Garden Tasks

Garden Tasks for May

Here you will get useful tips and hints to make sure that your garden stays lush and beautiful as the weather gets cooler this winter.

Food and Water

Feed pruned hedges with a liquid fertilizer such as Seagro or Nitrosol.

For lush container plants, regularly feed with Nitrosol or Supranure Plus.

Sweet peas need regular watering and a functional layer of mulch to protect their roots.

In subtropical areas, don’t water your mango trees before the end of July.

Feed your bulbs with Wonder’s Organic Granules.

Keep feeding Margaret Roberts Organic Supercharger (a safe liquid fertilizer) to winter vegetable seedlings; make sure the soil is moist before fertilizing.

If pansies start to stool, spray them with a trace element solution such as Trelmix.

Pests and Diseases

If your cypresses are infected with aphids, spray them with Metasystox, Aphicide or Ed’s Health Meridian.

Spray sweet peas with Ludwigs Insect Spray to ward off bugs and add Coppercount N to Ludwig’s Spray Stay to prevent fungal infections.

General Maintenance

Continue pruning hedges and topiary until new growth declines.

Now is the ideal time to create new beds and redesign your garden.

Continue strutting sweet peas and remove side shoots as they appear.

Remove all dead leaves off of your water plants.

Divide perennials that flower in late winter and summer.

Prepare your pruning equipment.

In winter-rainfall areas, bring your garden furniture in out of the rain.

Advice for Autumn Gardens

Now’s the perfect time to reconsider the layout of your garden if you’re unhappy with it – the cooler weather is ideal for moving plants, and most plants can be successfully moved given enough fertilizer, sunshine and the right soil.

Autumn leaves make an excellent natural compost that also protects plants against the cold.

Plant pansies and violas for garden colour now: add sufficient quantities of 3:1:5, fertilizer, bone meal and compost to the soil before planting.
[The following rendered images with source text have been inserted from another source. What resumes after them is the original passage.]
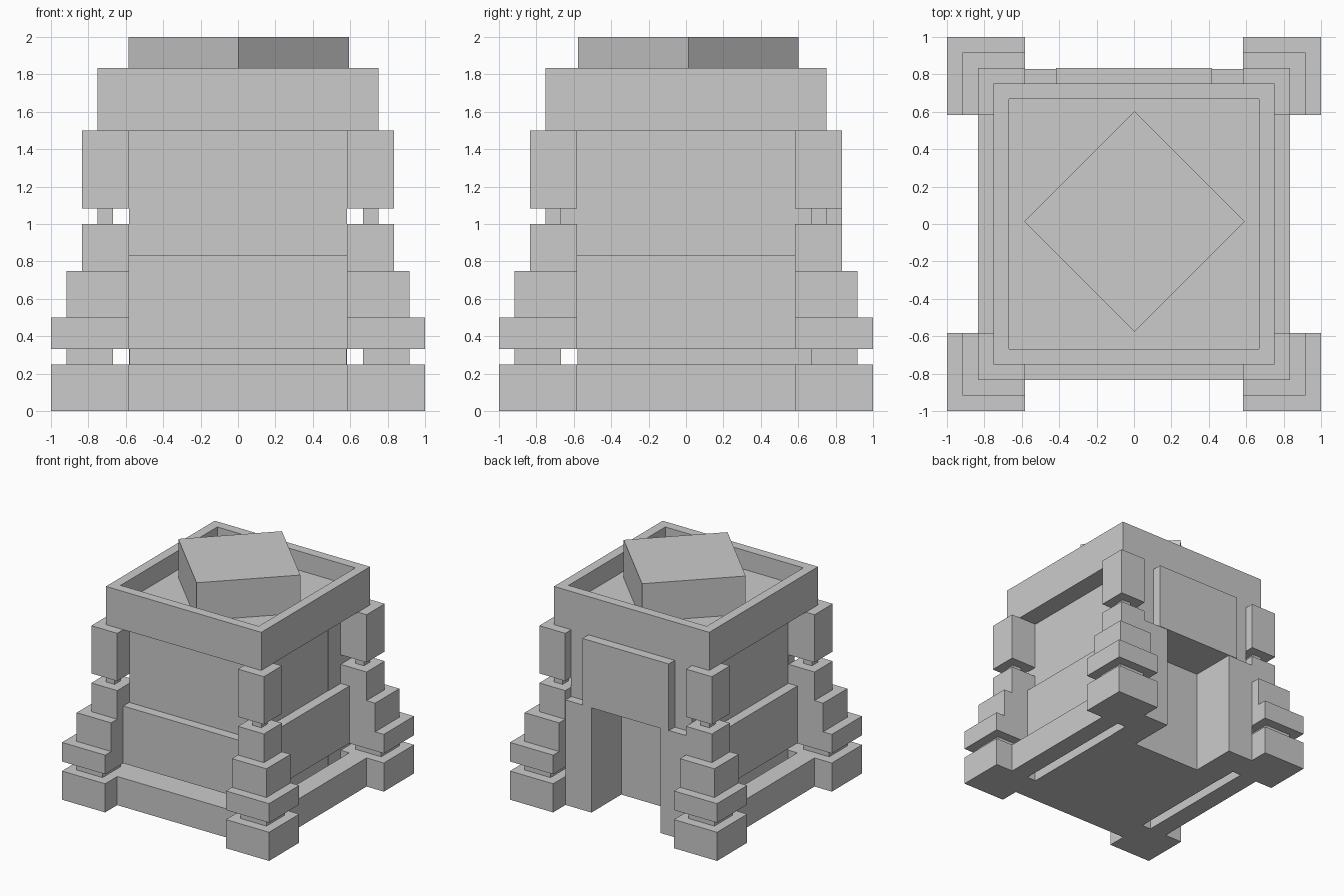
import bpy, bmesh
from math import radians

if "Cube" in bpy.data.objects:
    bpy.data.objects.remove(bpy.data.objects["Cube"])

U = 1 / 12  # modelling unit: one twelfth of the grid unit


def box(bm, x0, x1, y0, y1, z0, z1):
    vs = bmesh.ops.create_cube(bm, size=1)["verts"]
    for v in vs:
        v.co.x = (x0 + x1) / 2 + v.co.x * (x1 - x0)
        v.co.y = (y0 + y1) / 2 + v.co.y * (y1 - y0)
        v.co.z = (z0 + z1) / 2 + v.co.z * (z1 - z0)


def part(name, boxes, mirror=(False, False)):
    """One object from boxes given in units, mirrored over x and/or y."""
    bm = bmesh.new()
    for b in boxes:
        box(bm, *[c * U for c in b])
    me = bpy.data.meshes.new(name)
    bm.to_mesh(me)
    bm.free()
    ob = bpy.data.objects.new(name, me)
    bpy.context.collection.objects.link(ob)
    if any(mirror):
        m = ob.modifiers.new("mirror", "MIRROR")
        m.use_axis = (mirror[0], mirror[1], False)
        m.use_mirror_merge = False
    return ob


# stepped corner pillars: inner edge, outer edge, bottom, top
tiers = [(7, 12, 0, 3), (8, 11, 3, 4), (7, 12, 4, 6), (7, 11, 6, 9),
         (7, 10, 9, 12), (8, 9, 12, 13), (7, 10, 13, 18)]
part("corner_pillar", [(a, b, a, b, z0, z1) for a, b, z0, z1 in tiers], (True, True))

# solid core in front of the doorway, and the mass above the doorway
part("core", [(-6.96, 6.96, -6.96, 5, 0, 18)])
part("door_header", [(-7, 7, 5, 9, 11, 18)])

# front wall: plinth, lower course, upper course
part("front_plinth", [(-7, 7, -10, -6.96, 0, 3)])
part("front_lower_wall", [(-7, 7, -9, -6.96, 4, 10)])
part("front_upper_wall", [(-7, 7, -8, -6.96, 10, 18)])

# side walls: free-standing plinth with a slot behind it, lower and upper courses
part("side_plinth", [(8, 10, -7, 7, 0, 3)], (True, False))
part("side_lower_wall", [(6.96, 8, -7, 7, 4, 10)], (True, False))

# back: door jambs and the raised panel over the opening
part("door_jamb", [(4, 7, 5, 9.94, 0, 11)], (True, False))
part("door_panel", [(-5, 5, 9, 10, 11, 18)])

# roof slab and parapet rim
part("roof_slab", [(-9, 9, -9, 9, 18, 20)])
part("parapet", [(-9, 9, -9, -8, 20, 22), (-9, 9, 8, 9, 20, 22),
                 (-9, -8, -8, 8, 20, 22), (8, 9, -8, 8, 20, 22)])

# rooftop block turned by 45 degrees
block = part("roof_block", [(-5, 5, -5, 5, 20, 24)])
block.rotation_euler.z = radians(45)
block.location = (0.003, 0.013, 0)
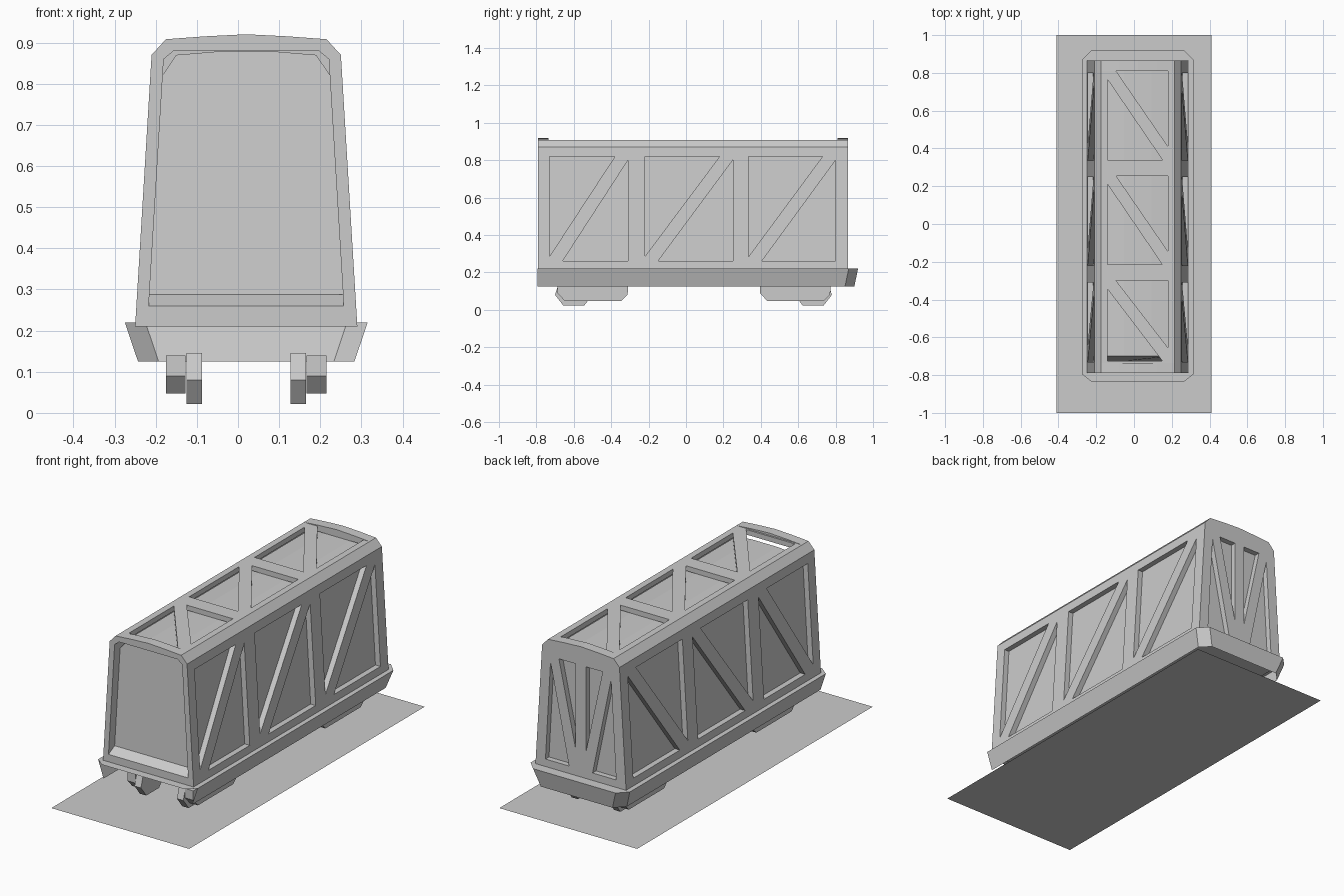
import bpy, bmesh
from mathutils import Vector

if "Cube" in bpy.data.objects:
    bpy.data.objects.remove(bpy.data.objects["Cube"])

CX = 0.02                      # body centre line
YF, YB = -0.79, 0.865          # body front and back


def finish(name, bm):
    bmesh.ops.recalc_face_normals(bm, faces=bm.faces)
    me = bpy.data.meshes.new(name)
    bm.to_mesh(me)
    bm.free()
    ob = bpy.data.objects.new(name, me)
    bpy.context.collection.objects.link(ob)
    return ob


def plate(name, outline, holes, to3d, inward):
    """Flat outline with holes, mapped into space and thickened."""
    bm = bmesh.new()
    edges = []
    for loop in [outline] + holes:
        vs = [bm.verts.new((u, v, 0)) for u, v in loop]
        edges += [bm.edges.new((vs[i], vs[i - 1])) for i in range(len(vs))]
    bmesh.ops.triangle_fill(bm, edges=edges, use_beauty=True, normal=(0, 0, 1))
    for v in bm.verts:
        v.co = Vector(to3d(v.co.x, v.co.y))
    ext = bmesh.ops.extrude_face_region(bm, geom=bm.faces[:], use_keep_orig=True)
    moved = [g for g in ext["geom"] if isinstance(g, bmesh.types.BMVert)]
    bmesh.ops.translate(bm, verts=moved, vec=inward)
    return finish(name, bm)


def prism(name, profile, a, b, to3d):
    """Closed profile swept straight from a to b."""
    bm = bmesh.new()
    ends = [[bm.verts.new(to3d(p, q, t)) for p, q in profile] for t in (a, b)]
    bm.faces.new(ends[0])
    bm.faces.new(ends[1])
    n = len(profile)
    for i in range(n):
        j = (i + 1) % n
        bm.faces.new((ends[0][i], ends[0][j], ends[1][j], ends[1][i]))
    return finish(name, bm)


def along_y(p, q, t):
    return (CX + p, t, q)


def along_x(p, q, t):
    return (CX + t, p, q)


def half(z):
    """Half width of the tapering body at height z."""
    return 0.27 - 0.04 * (z - 0.21) / 0.66


# ground plate
bm = bmesh.new()
bm.faces.new([bm.verts.new(p) for p in
              ((-0.41, -1, 0), (0.41, -1, 0), (0.41, 1, 0), (-0.41, 1, 0))])
finish("base_plate", bm)

# side walls with three braced openings each
side_holes = []
for y0, y1 in ((-0.73, -0.31), (-0.22, 0.25), (0.335, 0.80)):
    side_holes.append([(y0, 0.82), (y1 - 0.07, 0.82), (y0, 0.285)])
    side_holes.append([(y1, 0.80), (y1, 0.26), (y0 + 0.07, 0.26)])
for s, label in ((-1, "left"), (1, "right")):
    plate(label + "_side_frame",
          [(YF, 0.21), (YB, 0.21), (YB, 0.87), (YF, 0.87)], side_holes,
          lambda y, z: (CX + s * half(z), y, z), (-s * 0.03, 0, 0))
    # slanted roof edge
    prism(label + "_roof_edge",
          [(s * 0.23, 0.87), (s * 0.195, 0.908), (s * 0.17, 0.885), (s * 0.2, 0.86)],
          YF, YB, along_y)

# roof frame with three braced openings
roof_holes = []
for y0, y1 in ((-0.725, -0.30), (-0.215, 0.255), (0.34, 0.81)):
    roof_holes.append([(-0.115, y1), (0.16, y1), (0.16, y0 + 0.07)])
    roof_holes.append([(-0.16, y1 - 0.045), (-0.16, y0), (0.13, y0)])
plate("roof_frame", [(-0.195, YF), (0.195, YF), (0.195, YB), (-0.195, YB)],
      roof_holes, lambda x, y: (CX + x, y, 0.908), (0, 0, -0.027))

# shallow arches at both roof ends
arch = [(-0.195, 0.908), (-0.16, 0.881), (0.16, 0.881), (0.195, 0.908),
        (0.1, 0.915), (0, 0.92), (-0.1, 0.915)]
prism("front_roof_arch", arch, YF, -0.735, along_y)
prism("back_roof_arch", arch, 0.81, YB, along_y)

# back wall with a central post and V braces
back_holes = []
for s in (-1, 1):
    back_holes.append([(s * 0.03, 0.82), (s * 0.13, 0.82), (s * 0.03, 0.36)])
    back_holes.append([(s * 0.18, 0.79), (s * 0.21, 0.26), (s * 0.07, 0.26)])
plate("back_frame",
      [(-0.27, 0.21), (0.27, 0.21), (0.23, 0.87), (0.195, 0.908), (0, 0.92),
       (-0.195, 0.908), (-0.23, 0.87)],
      back_holes, lambda x, z: (CX + x, YB, z), (0, -0.03, 0))

# inner body behind the frames, its front sloping back at the top
core = prism("inner_body",
             [(-0.24, 0.21), (0.24, 0.21), (0.204, 0.82), (0.17, 0.87), (0.073, 0.878),
              (-0.073, 0.878), (-0.17, 0.87), (-0.204, 0.82)], -0.74, 0.835, along_y)
for v in core.data.vertices:
    if v.co.y < 0 and v.co.z > 0.83:
        v.co.y = -0.70

# front sill
prism("front_sill", [(YF, 0.21), (YF, 0.26), (-0.74, 0.288), (-0.74, 0.21)],
      -0.265, 0.265, along_x)

# flared skirt, open at the front and below


def skirt_ring(h, y0, y1, z):
    return [(CX + x, y, z) for x, y in
            ((h - 0.05, y0), (h, y0 + 0.04), (h, y1 - 0.05), (h - 0.05, y1),
             (0.05 - h, y1), (-h, y1 - 0.05), (-h, y0 + 0.04), (0.05 - h, y0))]


bm = bmesh.new()
top = [bm.verts.new(p) for p in skirt_ring(0.295, -0.835, 0.92, 0.22)]
low = [bm.verts.new(p) for p in skirt_ring(0.263, -0.835, 0.90, 0.125)[1:7]]
bm.faces.new(top)
for i in range(5):
    bm.faces.new((top[i + 1], top[i + 2], low[i + 1], low[i]))
finish("skirt", bm)

# wheels and their side blocks
for s, side in ((-1, "left"), (1, "right")):
    for c, m, end in ((-0.6, -0.4975, "front"), (0.68, 0.585, "back")):
        prism(f"{end}_{side}_wheel",
              [(c - 0.08, 0.145), (c - 0.1, 0.08), (c - 0.055, 0.022),
               (c + 0.055, 0.022), (c + 0.1, 0.08), (c + 0.08, 0.145)],
              s * 0.107, s * 0.145, along_x)
        prism(f"{end}_{side}_wheel_block",
              [(m - 0.19, 0.14), (m - 0.19, 0.09), (m - 0.15, 0.047),
               (m + 0.15, 0.047), (m + 0.185, 0.08), (m + 0.19, 0.14)],
              s * 0.147, s * 0.195, along_x)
May is a good month for planting tulips, as the colder weather matches the European climate from which they originate; plant them away from walls or paving that reflect heat.